"It was my belief and also talking with the Office of Law that executive orders should not be used for things that are permanent," Kittleman said. "They should be used for things that are temporary," Kittleman said."We wanted to make this something that Howard County will always do because we see the value of the MLK Jr. Commission and the work they do for the community to educate and remember the legacy of Dr. Martin Luther King, Jr."
Commission chairwoman Roberta Kelly said the legislation did not change the commission's operation, but establishes membership and staffing, meeting requirements and purposes and responsibilities.
"It gives us the same rights that we had before," Kelly said. "It makes it more official."
"It also gave more of a chance for the entire government to be participating," Kittleman added. "I wanted to make sure that the members of the commission were seen as vital members of our community who are not only nominated by the county executive, but also approved by the County Council. It gives the commission more of a standing in our county government."
The commission will honor the civil rights leader's work on Sunday, Jan. 15 with the announcement of the 2016 "Living the Dream" award recipients and student essay contest winners.
The free celebration will begin at 2 p.m. with a reception, which will be followed by the program at 3 p.m. at Long Reach High School in Columbia. Attendees are asked to bring a non-perishable food item that will be donated to Howard County's Food Bank.
County officials announced Friday that this year's Living the Dream award will go to Grace Kanja for her volunteer and community service. Grace joined the Girl Scouts after moving from Kenya, where she met several friends and began volunteering at local animal shelters, churches, schools and hospitals. A co-founder of the UNICEF club at her high school, county officials said Grace is being recognized for her determination to support women and children in third world countries.
The Living the Dream award will also honor HopeWorks of Howard County for supporting survivors of sexual, dating and domestic violence.

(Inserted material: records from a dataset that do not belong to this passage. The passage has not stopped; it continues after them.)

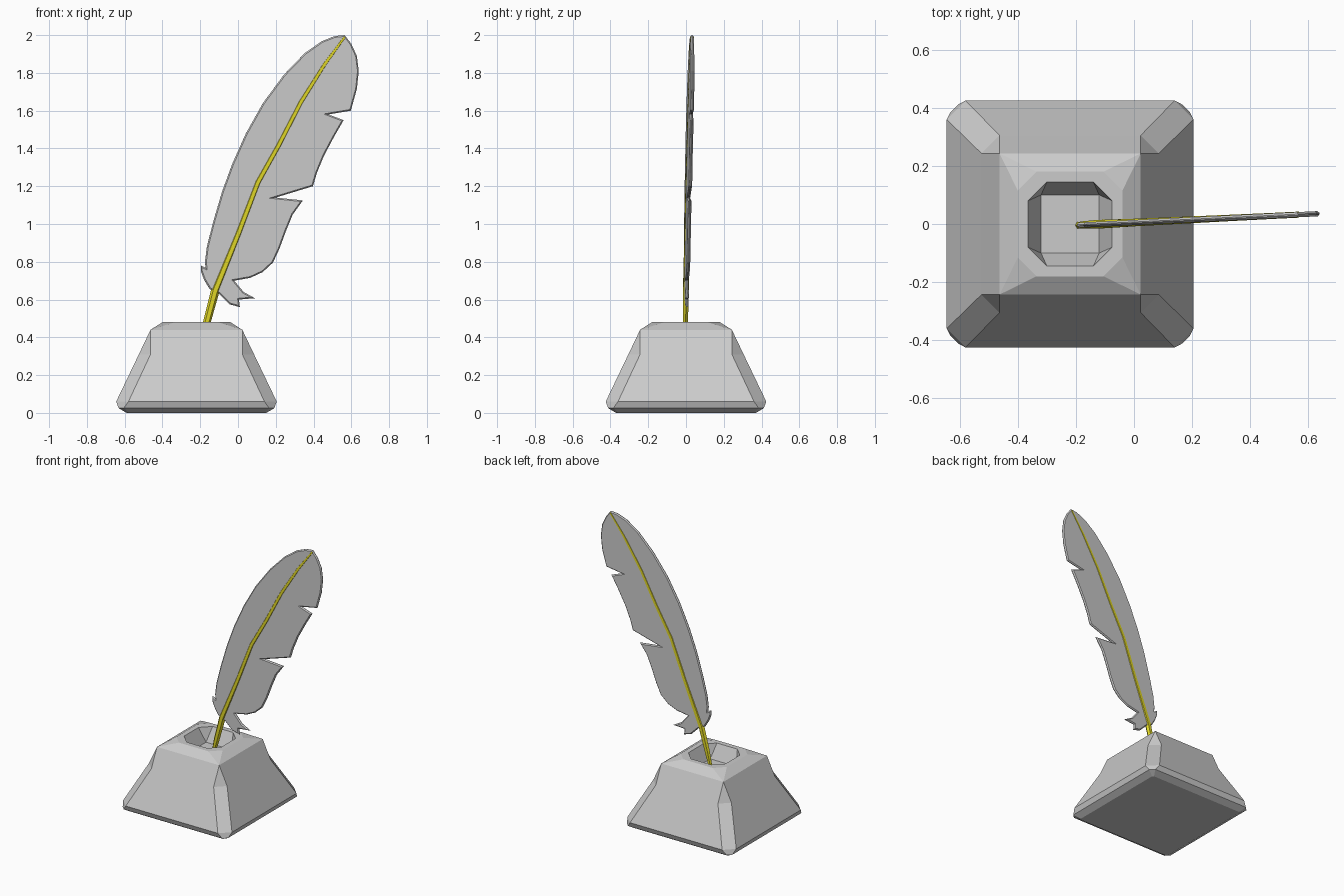
import bpy, bmesh, math
from mathutils import Vector

if "Cube" in bpy.data.objects:
    bpy.data.objects.remove(bpy.data.objects["Cube"])


def add_object(name, mesh):
    obj = bpy.data.objects.new(name, mesh)
    bpy.context.collection.objects.link(obj)
    return obj


def loft(name, rings):
    """Skin a list of equal-length point rings and cap both ends."""
    bm = bmesh.new()
    loops = [[bm.verts.new(p) for p in ring] for ring in rings]
    n = len(loops[0])
    for a, b in zip(loops, loops[1:]):
        for i in range(n):
            j = (i + 1) % n
            bm.faces.new((a[i], a[j], b[j], b[i]))
    bm.faces.new(loops[0][::-1])
    bm.faces.new(loops[-1])
    bmesh.ops.remove_doubles(bm, verts=bm.verts, dist=1e-5)
    bmesh.ops.recalc_face_normals(bm, faces=bm.faces)
    mesh = bpy.data.meshes.new(name)
    bm.to_mesh(mesh)
    bm.free()
    return add_object(name, mesh)


def square_ring(z, h, a):
    """Square of half width h whose corners are cut back to a."""
    pts = []
    for c, s in ((1, 0), (0, 1), (-1, 0), (0, -1)):
        for x, y in ((h, a), (a, h)):
            pts.append((x * c - y * s, x * s + y * c, z))
    return pts


# Inkwell: outer body, rim and recessed well in one skin
inkwell = loft("inkwell", [square_ring(*r) for r in (
    (0, .37, .36), (.025, .412, .385), (.06, .425, .36), (.31, .305, .243),
    (.44, .243, .243), (.48, .18, .115), (.48, .145, .08), (.38, .10, .10))])
inkwell.location.x = -.22

# Feather parts are drawn upright in a slightly turned plane
TURN = (math.radians(90), 0, math.atan(.048))
OFFSET = (0, .005, 0)

# Vane: closed outline with torn notches, bevelled edges
right_edge = [
    (.565, 2.0), (.60, 1.955), (.63, 1.89), (.64, 1.81), (.63, 1.715), (.598, 1.60),
    (.48, 1.58), (.56, 1.55), (.508, 1.46), (.455, 1.36), (.418, 1.27), (.397, 1.20),
    (.20, 1.14), (.344, 1.125), (.29, 1.05), (.255, .965), (.22, .87), (.185, .795),
    (.13, .745), (.065, .715), (-.02, .70), (.03, .64), (.09, .607), (.005, .60),
    (.01, .56), (-.045, .575), (-.10, .63)]
left_edge = [
    (-.15, .655), (-.18, .705), (-.197, .75), (-.197, .78), (-.172, .768), (-.175, .80),
    (-.165, .88), (-.132, 1.01), (-.085, 1.17), (-.03, 1.32), (.042, 1.48), (.132, 1.64),
    (.243, 1.79), (.354, 1.905), (.444, 1.968), (.513, 1.995)]
outline = right_edge + left_edge
curve = bpy.data.curves.new("vane_outline", 'CURVE')
curve.dimensions = '2D'
curve.fill_mode = 'BOTH'
curve.extrude = .002
curve.bevel_depth = .007
curve.bevel_resolution = 0
curve.offset = -.007
spline = curve.splines.new('POLY')
spline.points.add(len(outline) - 1)
for p, (x, z) in zip(spline.points, outline):
    p.co = (x, z, 0, 1)
spline.use_cyclic_u = True
helper = add_object("vane_outline", curve)
deps = bpy.context.evaluated_depsgraph_get()
vane_mesh = bpy.data.meshes.new_from_object(helper.evaluated_get(deps))
bpy.data.objects.remove(helper)
for poly in vane_mesh.polygons:
    poly.use_smooth = False
vane = add_object("feather_vane", vane_mesh)

# Quill shaft: flattened tapering tube along the feather's spine
spine = [(-.192, .37, .012), (-.165, .48, .020), (-.12, .65, .023), (0, .945, .020),
         (.105, 1.22, .019), (.217, 1.42, .018), (.333, 1.645, .017),
         (.46, 1.847, .015), (.565, 1.99, .009)]
rings = []
for i, (x, z, r) in enumerate(spine):
    before, after = spine[max(i - 1, 0)], spine[min(i + 1, len(spine) - 1)]
    t = Vector((after[0] - before[0], after[1] - before[1])).normalized()
    ring = []
    for k in range(6):
        ang = k * math.pi / 3
        w = r * math.cos(ang)
        ring.append((x + t.y * w, z - t.x * w, max(.65 * r, .0105) * math.sin(ang) * 1.15))
    rings.append(ring)
shaft = loft("quill_shaft", rings)
yellow = bpy.data.materials.new("yellow")
yellow.diffuse_color = (.75, .68, .02, 1)
yellow.use_nodes = True
yellow.node_tree.nodes["Principled BSDF"].inputs["Base Color"].default_value = yellow.diffuse_color
shaft.data.materials.append(yellow)

for part in (vane, shaft):
    part.rotation_euler = TURN
    part.location = OFFSET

Winners of the student essay contest will be announced later in the day, featuring essays by middle and high school students who write about their dreams to improve their communities and themselves. Middle school student recipients include first-place winner Shiva Sharma, eighth grade, Patuxent Valley Middle School; second-place winner Kristina Chao, sixth grade, Folly Quarter Middle School; and third-place Chloe McGeehan, seventh grade, Folly Quarter Middle School.
High school student recipients include first-place winner Rhiannon Fildebrandt, sophomore, Marriotts Ridge High School; second-place winner Blake Morris, senior, Mt. Hebron High School; and third-place winner Briscoe Turner, senior, Mt. Hebron High School.
In honor of Martin Luther King Jr. Day on Monday, Jan. 16, volunteer opportunities will be held throughout the county, including hands-only CPR and "Stop the Bleed" training, shelving food donations and assisting Days End Farm Horse Rescue. A kick-off celebration will be held at 8 a.m. at the Gateway Building, 6751 Columbia Gateway Drive in Columbia.
For a list of volunteer events and to sign up, go to volunteerhoward.org/hocomlkserve.